## Work required
What this exercise needs is every entry restated as written, with no pictures.

## Supplied material
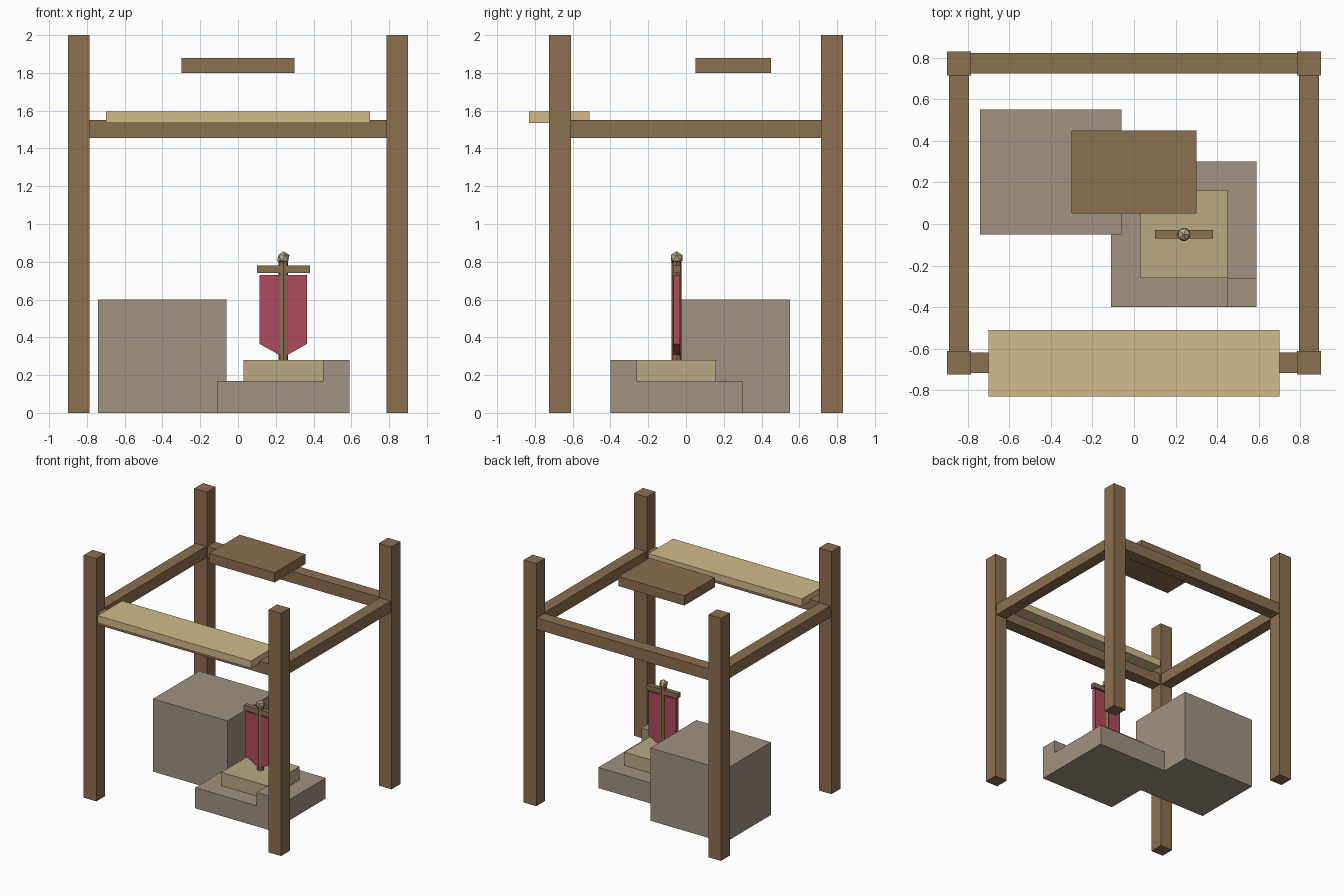
import bpy, bmesh, math
from mathutils import Matrix

if "Cube" in bpy.data.objects:
    bpy.data.objects.remove(bpy.data.objects["Cube"])


def material(name, rgb):
    m = bpy.data.materials.new(name)
    m.diffuse_color = (*rgb, 1)
    m.use_nodes = True
    m.node_tree.nodes["Principled BSDF"].inputs["Base Color"].default_value = m.diffuse_color
    return m


wood = material("wood", (0.26, 0.16, 0.08))
stone = material("stone", (0.35, 0.29, 0.22))
plank = material("pale_wood", (0.63, 0.50, 0.26))
sand = material("sandstone", (0.49, 0.40, 0.23))
red = material("red_cloth", (0.43, 0.07, 0.11))


def finish(name, bm, mat):
    bmesh.ops.recalc_face_normals(bm, faces=bm.faces)
    mesh = bpy.data.meshes.new(name)
    bm.to_mesh(mesh)
    bm.free()
    ob = bpy.data.objects.new(name, mesh)
    bpy.context.collection.objects.link(ob)
    if mat:
        mesh.materials.append(mat)
    return ob


def box(name, x, y, z, mat):
    """Box from (min, max) ranges."""
    size = [b - a for a, b in (x, y, z)]
    mid = [(a + b) / 2 for a, b in (x, y, z)]
    bm = bmesh.new()
    bmesh.ops.create_cube(bm, size=1, matrix=Matrix.Translation(mid) @ Matrix.Diagonal((*size, 1)))
    return finish(name, bm, mat)


def prism(name, points, offset, mat):
    """Flat outline pushed along an offset."""
    bm = bmesh.new()
    face = bm.faces.new([bm.verts.new(p) for p in points])
    ext = bmesh.ops.extrude_face_region(bm, geom=[face])
    bmesh.ops.translate(bm, vec=offset, verts=[v for v in ext["geom"] if isinstance(v, bmesh.types.BMVert)])
    return finish(name, bm, mat)


# Frame: posts and the beams between them
front_y, back_y = (-0.725, -0.61), (0.715, 0.83)
for side, s in (("left", -1), ("right", 1)):
    px = sorted((s * 0.785, s * 0.9))
    for end, py in (("front", front_y), ("back", back_y)):
        box(f"{end}_{side}_post", px, py, (0, 2), wood)
    box(f"{side}_beam", sorted((s * 0.793, s * 0.89)), (-0.61, 0.715), (1.455, 1.55), wood)
for end, y in (("front", -0.668), ("back", 0.773)):
    box(f"{end}_beam", (-0.785, 0.785), (y - 0.049, y + 0.049), (1.455, 1.55), wood)

# Counter plank and hanging board
box("counter_plank", (-0.7, 0.7), (-0.83, -0.51), (1.535, 1.595), plank)
box("hanging_board", (-0.3, 0.3), (0.05, 0.45), (1.8, 1.88), wood)

# Stone block
box("stone_block", (-0.74, -0.06), (-0.05, 0.55), (0, 0.6), stone)

# Plinth base: cut down everywhere except one raised corner
base = box("plinth_base", (-0.11, 0.59), (-0.4, 0.3), (0, 0.28), stone)
outline = [(-0.3, -0.6), (0.45, -0.6), (0.45, -0.26), (0.8, -0.26), (0.8, 0.5), (-0.3, 0.5)]
cutter = prism("plinth_cutter", [(x, y, 0.17) for x, y in outline], (0, 0, 0.3), None)
mod = base.modifiers.new("corner_step", "BOOLEAN")
mod.operation = "DIFFERENCE"
mod.solver = "EXACT"
mod.object = cutter
bpy.context.view_layer.objects.active = base
bpy.ops.object.modifier_apply(modifier=mod.name)
bpy.data.objects.remove(cutter)

# Plinth slab
box("plinth_slab", (0.03, 0.45), (-0.26, 0.16), (0.17, 0.28), sand)

# Banner: pole, crossbar, pointed cloth and faceted finial
cx, cy = 0.24, -0.05
bm = bmesh.new()
bmesh.ops.create_cone(bm, cap_ends=True, segments=8, radius1=0.026, radius2=0.026, depth=0.52,
                      matrix=Matrix.Translation((cx, cy, 0.54)))
finish("banner_pole", bm, wood)
box("banner_crossbar", (cx - 0.14, cx + 0.14), (cy - 0.02, cy + 0.02), (0.74, 0.78), wood)
cloth = [(-0.125, 0.73), (0.125, 0.73), (0.125, 0.365), (0, 0.295), (-0.125, 0.365)]
prism("banner_cloth", [(cx + x, cy - 0.017, z) for x, z in cloth], (0, 0.034, 0), red)
bm = bmesh.new()
bmesh.ops.create_icosphere(bm, subdivisions=1, radius=0.036, matrix=Matrix.Translation((cx, cy, 0.82)))
finish("banner_finial", bm, sand)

## Solution to this exercise
import bpy, bmesh, math
from mathutils import Matrix

if "Cube" in bpy.data.objects:
    bpy.data.objects.remove(bpy.data.objects["Cube"])


def material(name, rgb):
    m = bpy.data.materials.new(name)
    m.diffuse_color = (*rgb, 1)
    m.use_nodes = True
    m.node_tree.nodes["Principled BSDF"].inputs["Base Color"].default_value = m.diffuse_color
    return m


wood = material("wood", (0.26, 0.16, 0.08))
stone = material("stone", (0.35, 0.29, 0.22))
plank = material("pale_wood", (0.63, 0.50, 0.26))
sand = material("sandstone", (0.49, 0.40, 0.23))
red = material("red_cloth", (0.43, 0.07, 0.11))


def finish(name, bm, mat):
    bmesh.ops.recalc_face_normals(bm, faces=bm.faces)
    mesh = bpy.data.meshes.new(name)
    bm.to_mesh(mesh)
    bm.free()
    ob = bpy.data.objects.new(name, mesh)
    bpy.context.collection.objects.link(ob)
    if mat:
        mesh.materials.append(mat)
    return ob


def box(name, x, y, z, mat):
    """Box from (min, max) ranges."""
    size = [b - a for a, b in (x, y, z)]
    mid = [(a + b) / 2 for a, b in (x, y, z)]
    bm = bmesh.new()
    bmesh.ops.create_cube(bm, size=1, matrix=Matrix.Translation(mid) @ Matrix.Diagonal((*size, 1)))
    return finish(name, bm, mat)


def prism(name, points, offset, mat):
    """Flat outline pushed along an offset."""
    bm = bmesh.new()
    face = bm.faces.new([bm.verts.new(p) for p in points])
    ext = bmesh.ops.extrude_face_region(bm, geom=[face])
    bmesh.ops.translate(bm, vec=offset, verts=[v for v in ext["geom"] if isinstance(v, bmesh.types.BMVert)])
    return finish(name, bm, mat)


# Frame: posts and the beams between them
front_y, back_y = (-0.725, -0.61), (0.715, 0.83)
for side, s in (("left", -1), ("right", 1)):
    px = sorted((s * 0.785, s * 0.9))
    for end, py in (("front", front_y), ("back", back_y)):
        box(f"{end}_{side}_post", px, py, (0, 2), wood)
    box(f"{side}_beam", sorted((s * 0.793, s * 0.89)), (-0.61, 0.715), (1.455, 1.55), wood)
for end, y in (("front", -0.668), ("back", 0.773)):
    box(f"{end}_beam", (-0.785, 0.785), (y - 0.049, y + 0.049), (1.455, 1.55), wood)

# Counter plank and hanging board
box("counter_plank", (-0.7, 0.7), (-0.83, -0.51), (1.535, 1.595), plank)
box("hanging_board", (-0.3, 0.3), (0.05, 0.45), (1.8, 1.88), wood)

# Stone block
box("stone_block", (-0.74, -0.06), (-0.05, 0.55), (0, 0.6), stone)

# Plinth base: cut down everywhere except one raised corner
base = box("plinth_base", (-0.11, 0.59), (-0.4, 0.3), (0, 0.28), stone)
outline = [(-0.3, -0.6), (0.45, -0.6), (0.45, -0.26), (0.8, -0.26), (0.8, 0.5), (-0.3, 0.5)]
cutter = prism("plinth_cutter", [(x, y, 0.17) for x, y in outline], (0, 0, 0.3), None)
mod = base.modifiers.new("corner_step", "BOOLEAN")
mod.operation = "DIFFERENCE"
mod.solver = "EXACT"
mod.object = cutter
bpy.context.view_layer.objects.active = base
bpy.ops.object.modifier_apply(modifier=mod.name)
bpy.data.objects.remove(cutter)

# Plinth slab
box("plinth_slab", (0.03, 0.45), (-0.26, 0.16), (0.17, 0.28), sand)

# Banner: pole, crossbar, pointed cloth and faceted finial
cx, cy = 0.24, -0.05
bm = bmesh.new()
bmesh.ops.create_cone(bm, cap_ends=True, segments=8, radius1=0.026, radius2=0.026, depth=0.52,
                      matrix=Matrix.Translation((cx, cy, 0.54)))
finish("banner_pole", bm, wood)
box("banner_crossbar", (cx - 0.14, cx + 0.14), (cy - 0.02, cy + 0.02), (0.74, 0.78), wood)
cloth = [(-0.125, 0.73), (0.125, 0.73), (0.125, 0.365), (0, 0.295), (-0.125, 0.365)]
prism("banner_cloth", [(cx + x, cy - 0.017, z) for x, z in cloth], (0, 0.034, 0), red)
bm = bmesh.new()
bmesh.ops.create_icosphere(bm, subdivisions=1, radius=0.036, matrix=Matrix.Translation((cx, cy, 0.82)))
finish("banner_finial", bm, sand)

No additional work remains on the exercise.